One humorous example of how nature impacts remote asset maintenance comes to mind: In 2011 Level 3 Communications, a multinational telecommunications provider, reported about 1 out of every 6 fiber optic cable cuts the organization dispatched maintenance teams to repair were caused by squirrels. Yes, squirrels. In fact, that figure represented an improvement over the previous year, when squirrels were behind 28 percent of all cut cables. In a separate blog post, the company estimated parts and labor for fiber optic repair costs around $2,500 per cable severed.
At what point did Level 3 Communications technicians look at their data and say, "You know, we better do something about these darn squirrels?" These sorts of problems happen to all remote asset owners – birds make nests where they shouldn't, freezing rain falls at inopportune times and who knows what sorts of damage broken tree branches could do. The ability to differentiate an anomaly and a trend through greater operational awareness, however, could make a significant difference in resourcing for remote assets, more so than for assets on site seen every single workday.
"Supervisors, operators and maintenance teams should maintain an open dialog about data capture."
3. Discuss data capture with asset operators
Even in industries like logistics where asset operators spend most of their time in and around equipment still considered "remote," remote asset management will play an evolving role.

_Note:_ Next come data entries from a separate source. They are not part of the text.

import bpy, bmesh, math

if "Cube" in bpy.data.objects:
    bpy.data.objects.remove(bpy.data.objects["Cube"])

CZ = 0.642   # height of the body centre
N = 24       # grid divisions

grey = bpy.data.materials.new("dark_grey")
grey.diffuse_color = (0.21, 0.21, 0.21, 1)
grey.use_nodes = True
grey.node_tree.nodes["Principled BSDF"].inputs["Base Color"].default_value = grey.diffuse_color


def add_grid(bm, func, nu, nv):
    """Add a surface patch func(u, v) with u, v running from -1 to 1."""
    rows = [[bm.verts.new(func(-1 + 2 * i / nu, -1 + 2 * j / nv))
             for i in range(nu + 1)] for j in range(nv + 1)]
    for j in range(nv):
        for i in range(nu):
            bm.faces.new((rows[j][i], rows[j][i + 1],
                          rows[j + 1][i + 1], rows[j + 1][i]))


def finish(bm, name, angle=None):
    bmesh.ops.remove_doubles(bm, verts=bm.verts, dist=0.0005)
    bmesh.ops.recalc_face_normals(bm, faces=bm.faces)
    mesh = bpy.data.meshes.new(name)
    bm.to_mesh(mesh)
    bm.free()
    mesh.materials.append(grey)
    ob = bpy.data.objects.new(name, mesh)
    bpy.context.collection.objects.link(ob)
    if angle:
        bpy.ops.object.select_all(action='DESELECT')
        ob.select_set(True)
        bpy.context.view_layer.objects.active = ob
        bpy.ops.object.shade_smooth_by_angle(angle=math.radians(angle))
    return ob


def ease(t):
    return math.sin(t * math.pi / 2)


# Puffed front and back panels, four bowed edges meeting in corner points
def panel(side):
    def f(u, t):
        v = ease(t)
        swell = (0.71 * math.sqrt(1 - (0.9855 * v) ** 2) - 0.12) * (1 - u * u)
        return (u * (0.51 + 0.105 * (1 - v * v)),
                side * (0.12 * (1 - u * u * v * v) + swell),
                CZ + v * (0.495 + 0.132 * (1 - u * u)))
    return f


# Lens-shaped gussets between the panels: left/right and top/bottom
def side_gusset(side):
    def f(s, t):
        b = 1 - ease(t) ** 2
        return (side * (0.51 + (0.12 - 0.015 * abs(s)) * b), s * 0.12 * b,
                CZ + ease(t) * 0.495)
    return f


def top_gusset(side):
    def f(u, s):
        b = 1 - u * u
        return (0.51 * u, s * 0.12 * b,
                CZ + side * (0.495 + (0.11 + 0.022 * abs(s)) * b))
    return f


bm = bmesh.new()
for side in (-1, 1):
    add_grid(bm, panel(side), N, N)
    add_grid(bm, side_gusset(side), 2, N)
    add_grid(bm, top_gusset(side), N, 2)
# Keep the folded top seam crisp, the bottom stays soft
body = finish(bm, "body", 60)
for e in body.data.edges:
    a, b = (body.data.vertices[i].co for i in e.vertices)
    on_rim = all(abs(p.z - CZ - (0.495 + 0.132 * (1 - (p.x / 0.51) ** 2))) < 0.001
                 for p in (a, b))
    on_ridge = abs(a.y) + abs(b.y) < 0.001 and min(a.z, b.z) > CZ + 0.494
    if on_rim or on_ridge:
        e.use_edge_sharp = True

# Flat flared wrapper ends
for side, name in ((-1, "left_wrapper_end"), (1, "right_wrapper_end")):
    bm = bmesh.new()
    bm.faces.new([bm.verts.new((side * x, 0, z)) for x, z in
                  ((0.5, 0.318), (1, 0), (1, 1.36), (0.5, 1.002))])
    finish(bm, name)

However, it will be important for supervisors, operators and maintenance teams to maintain an open dialog about data capture.
Controversy surrounding electronic logging devices and other emerging telematics have soured many truckers as this technology further bridges the gap between monitoring operators and monitoring machinery. ELDs, for instance, primarily focus on hours of service reports to ensure drivers get the rest necessary to deliver goods over long distances. That said, the same sorts of devices also record driving habits like speeding and heavy braking. While it's no secret this form of data acquisition feeds into driver performance records for safety reasons, organizations can also justify collection of this nature as necessary for consummate proactive maintenance. And they're not wrong – sensing vehicle wear can optimize scheduled maintenance and give logistics companies a clearer picture of asset availability in the near future.
But to prevent drivers from feeling obsolete or like telematics violates their privacy, always involve them in discussions around remote asset initiatives. Explain what the technology monitors – and what it won't – and why it's necessary to collect that data to reduce maintenance costs and potentially invest more in drivers. After all, while sensors might catch minute thermal or vibrational changes, ultimately, drivers can be valuable when it comes to reporting. Honesty could mean the difference between a driver being at odds with asset managers and maintenance crews and working together to create an actionable perspective on vehicles.